Stored data
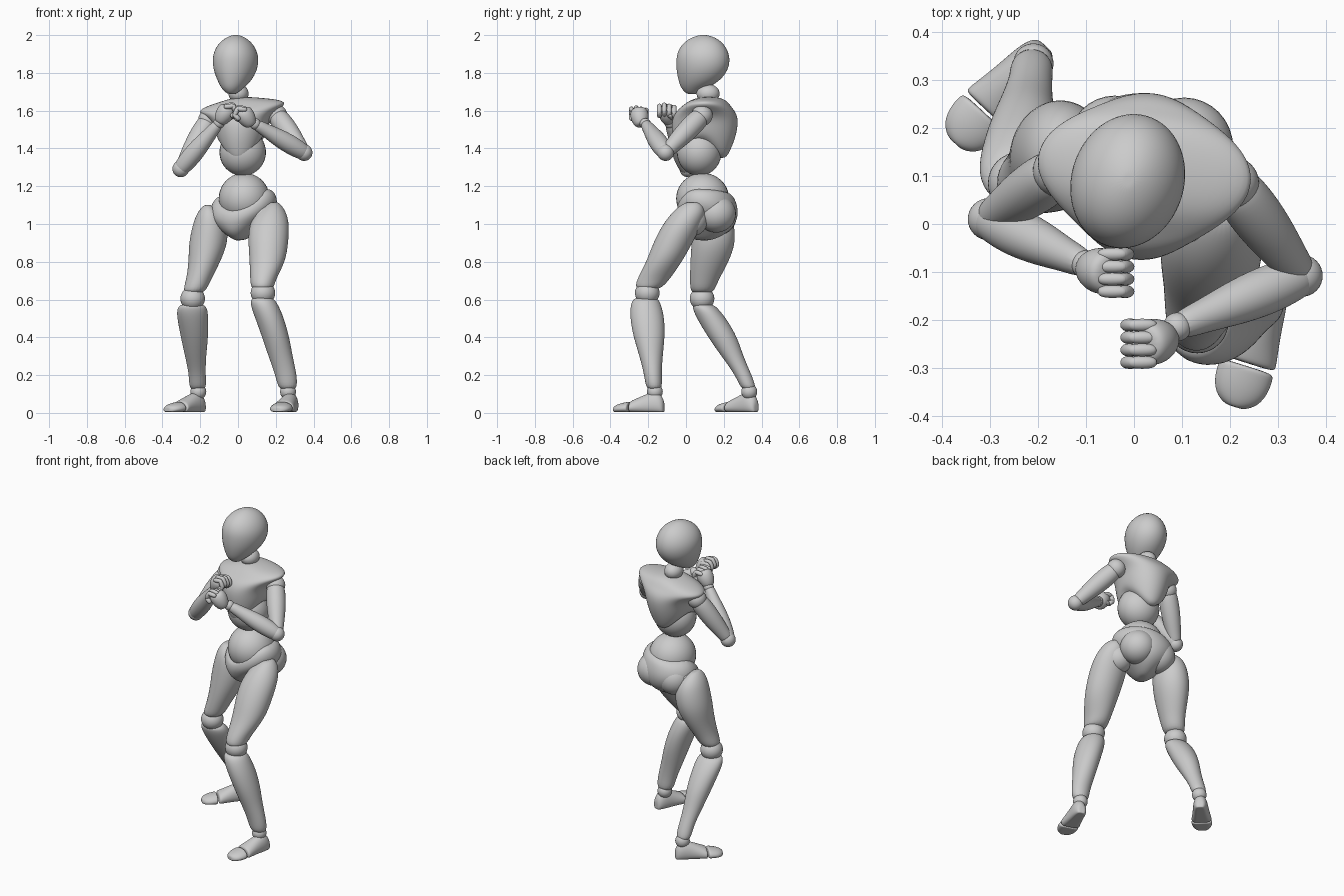
import bpy, bmesh
from math import sin, cos, pi, radians
from mathutils import Vector as V


def finish(name, bm, subdiv=1):
    bmesh.ops.recalc_face_normals(bm, faces=bm.faces)
    for f in bm.faces:
        f.smooth = True
    me = bpy.data.meshes.new(name)
    bm.to_mesh(me)
    bm.free()
    ob = bpy.data.objects.new(name, me)
    bpy.context.collection.objects.link(ob)
    if subdiv:
        m = ob.modifiers.new("smooth", 'SUBSURF')
        m.levels = m.render_levels = subdiv
    return ob


def skin(name, rings, subdiv=2):
    bm = bmesh.new()
    vr = [[bm.verts.new(p) for p in r] for r in rings]
    n = len(vr[0])
    for a, b in zip(vr, vr[1:]):
        for i in range(n):
            j = (i + 1) % n
            bm.faces.new((a[i], a[j], b[j], b[i]))
    for r in (vr[0], vr[-1]):
        c = bm.verts.new(sum((v.co for v in r), V()) / n)
        for i in range(n):
            bm.faces.new((r[i], r[(i + 1) % n], c))
    return finish(name, bm, subdiv)


def stack(name, rows, yaw=0, roll=0, n=24, grow=1.03):
    """Horizontal ellipses (x, y, z, rx, ry, front dip, back dip)."""
    c, s = cos(radians(yaw)), sin(radians(yaw))
    rings = []
    for row in rows:
        x, y, z, rx, ry, f, b = (tuple(row) + (0, 0))[:7]
        ring = []
        for i in range(n):
            a = 2 * pi * i / n
            u, v = grow * rx * cos(a), grow * ry * sin(a)
            dz = (f if v < 0 else b) * sin(a) ** 2 + roll * u
            ring.append(V((x + u * c - v * s, y + u * s + v * c, z + dz)))
        rings.append(ring)
    return skin(name, rings)


def limb(name, a, b, radii, n=16, subdiv=2):
    """Round tapered limb from a to b, radii as (t, r)."""
    a, b = V(a), V(b)
    d = (b - a).normalized()
    u = d.orthogonal().normalized()
    w = d.cross(u)
    rings = [[a.lerp(b, t) + r * (u * cos(2 * pi * i / n) + w * sin(2 * pi * i / n))
              for i in range(n)] for t, r in radii]
    return skin(name, rings, subdiv)


def ball(name, c, r):
    r = r if isinstance(r, tuple) else (r, r, r)
    bm = bmesh.new()
    bmesh.ops.create_uvsphere(bm, u_segments=32, v_segments=20, radius=1)
    for v in bm.verts:
        v.co = V((v.co.x * r[0], v.co.y * r[1], v.co.z * r[2])) + V(c)
    return finish(name, bm, 0)


# head and neck
stack("head", [(-.033, .03, 1.688, .022, .026), (-.031, .04, 1.715, .053, .063),
               (-.02, .066, 1.75, .08, .103), (-.015, .083, 1.80, .106, .131),
               (-.013, .09, 1.85, .117, .141), (-.013, .09, 1.90, .115, .138),
               (-.013, .09, 1.95, .092, .114), (-.012, .092, 1.985, .054, .07),
               (-.012, .092, 2.0, .018, .022)], yaw=-17)
ball("neck", (.003, .117, 1.69), (.053, .061, .05))
limb("neck_base", (.008, .13, 1.62), (.004, .12, 1.68), [(0, .055), (.5, .05), (1, .04)])

# torso
stack("chest", [(.022, .085, 1.44, .095, .115, -.115, -.105),
                (.02, .09, 1.465, .126, .137, -.1, -.09),
                (.02, .095, 1.51, .138, .166, -.06, -.05),
                (.02, .1, 1.555, .15, .175, -.015, -.01), (.022, .105, 1.59, .195, .157),
                (.022, .112, 1.615, .23, .13), (.02, .118, 1.638, .2, .108),
                (.012, .123, 1.656, .11, .085), (.008, .124, 1.668, .05, .055)],
      yaw=-7, roll=.1)
ball("waist", (.025, .07, 1.38), (.123, .118, .125))
ball("belly", (.033, .088, 1.135), (.135, .14, .135))
stack("pelvis", [(.03, .1, 1.18, .137, .132, -.11, .0), (.03, .108, 1.13, .175, .15, -.08, 0),
                 (.03, .114, 1.07, .18, .158, -.05, 0), (.025, .113, 1.0, .13, .148, -.01, 0),
                 (.018, .1, .95, .07, .115), (.015, .09, .915, .028, .05)], yaw=-23, roll=.13)
ball("left_buttock", (.105, .16, 1.055), (.102, .104, .1))
ball("right_buttock", (-.04, .168, 1.04), (.098, .1, .1))

# thighs, knees, shins
stack("left_thigh", [(.187, .035, 1.115, .03, .04), (.178, .02, 1.07, .072, .083),
                     (.165, -.018, 1.0, .103, .1), (.16, -.07, .9, .102, .1),
                     (.157, -.115, .8, .091, .09), (.13, -.178, .7, .063, .083),
                     (.13, -.202, .655, .058, .064)], grow=1.05)
stack("right_thigh", [(-.16, .13, 1.10, .022, .038), (-.152, .14, 1.06, .062, .083),
                      (-.147, .147, 1.0, .088, .105), (-.157, .146, .9, .1, .112),
                      (-.177, .125, .8, .08, .098), (-.21, .095, .7, .062, .071),
                      (-.235, .085, .635, .058, .06)], grow=1.05)
stack("left_shin", [(.128, -.213, .61, .058, .062), (.138, -.213, .575, .073, .08),
                    (.168, -.205, .5, .075, .09), (.2, -.195, .4, .071, .082),
                    (.225, -.185, .3, .063, .06), (.255, -.175, .2, .056, .045),
                    (.264, -.168, .125, .05, .043)], grow=1.02)
stack("right_shin", [(-.243, .09, .575, .065, .055), (-.242, .107, .545, .08, .067),
                     (-.24, .135, .5, .08, .076), (-.23, .195, .4, .071, .076),
                     (-.225, .245, .3, .054, .056), (-.215, .305, .2, .042, .042),
                     (-.213, .333, .125, .046, .041)])
for side, knee, hip, ankle in (("left", (.132, -.205, .635), (.145, .03, 1.02), (.265, -.165, .112)),
                               ("right", (-.24, .085, .605), (-.1, .14, 1.02), (-.21, .335, .112))):
    ball(side + "_knee", knee, (.065, .065, .062))
    ball(side + "_hip_joint", hip, .085)
    ball(side + "_ankle", ankle, .042)


# feet: sections along the heel-toe line (distance, half width, height)
def foot(name, joint, heading, rows, n=16):
    h = V((*heading, 0)).normalized()
    w = V((-h.y, h.x, 0))
    rings = []
    for s, hw, top in rows:
        c = V((*joint, 0)) - h * s
        ring = []
        for i in range(n):
            a = 2 * pi * i / n
            z = top * (.35 + .65 * sin(a)) if sin(a) > 0 else top * .35 * (1 - min(1, -1.6 * sin(a)))
            ring.append(c + w * hw * cos(a) + V((0, 0, z + .005)))
        rings.append(ring)
    skin(name, rings)


for side, joint, head in (("left", (.237, -.295), (-.3, -.95)), ("right", (-.312, .235), (-.68, -.73))):
    foot(side + "_foot", joint, head, [(.187, .02, .055), (.175, .033, .085), (.145, .042, .112),
                                       (.1, .046, .1), (.05, .053, .078), (.012, .06, .062),
                                       (.004, .057, .056)])
    foot(side + "_toes", joint, head, [(-.002, .057, .055), (-.012, .061, .054), (-.045, .06, .048),
                                       (-.075, .047, .038), (-.091, .022, .028)])

# arms
ARMS = {"left": ((.205, .085, 1.575), (.35, -.108, 1.378), (.09, -.215, 1.53)),
        "right": ((-.155, .112, 1.55), (-.303, .01, 1.292), (-.1, -.085, 1.535))}
for side, (sh, el, wr) in ARMS.items():
    ball(side + "_shoulder", sh, .056)
    limb(side + "_upper_arm", sh, el, [(0, .045), (.1, .056), (.35, .058), (.6, .052), (.85, .041), (.98, .037)])
    ball(side + "_elbow", el, .044)
    limb(side + "_forearm", el, wr, [(-.06, .035), (.05, .047), (.3, .053), (.55, .047), (.8, .035), (1, .03)])
    ball(side + "_wrist", wr, .03)


# fists: palm, curled fingers and thumb; m points toward the body midline
def fist(side, wr, m):
    wr = V(wr)

    def at(x, y, z):
        return wr + V((m * x, y, z))
    limb(side + "_palm", at(.0, -.005, .0), at(.052, -.018, .085),
         [(0, .028), (.25, .042), (.55, .05), (.85, .048), (1, .036)])
    for k in range(4):
        y = -.056 + .026 * k
        lift = -.006 * abs(k - 1)
        pts = [at(.035, y, .092 + lift), at(.075, y, .096 + lift),
               at(.09, y, .062 + lift), at(.068, y, .042 + lift)]
        for j, (a, b) in enumerate(zip(pts, pts[1:])):
            limb(f"{side}_finger_{k + 1}_{j + 1}", a, b,
                 [(-.25, .006), (-.1, .012), (.3, .0145), (.7, .0145), (1.1, .012), (1.25, .006)], 10, 1)
    limb(side + "_thumb", at(.035, .02, .025), at(.088, .0, .04),
         [(-.1, .008), (.1, .016), (.6, .016), (.95, .013), (1.1, .006)], 10, 1)


fist("left", (.072, -.233, 1.52), -1)
fist("right", ARMS["right"][2], 1)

◆ Prompt:
Search the data above for the word "return". Copy each line it is in.

◆ Response area:
    return ob
    return finish(name, bm, subdiv)
    return skin(name, rings)
    return skin(name, rings, subdiv)
    return finish(name, bm, 0)
        return wr + V((m * x, y, z))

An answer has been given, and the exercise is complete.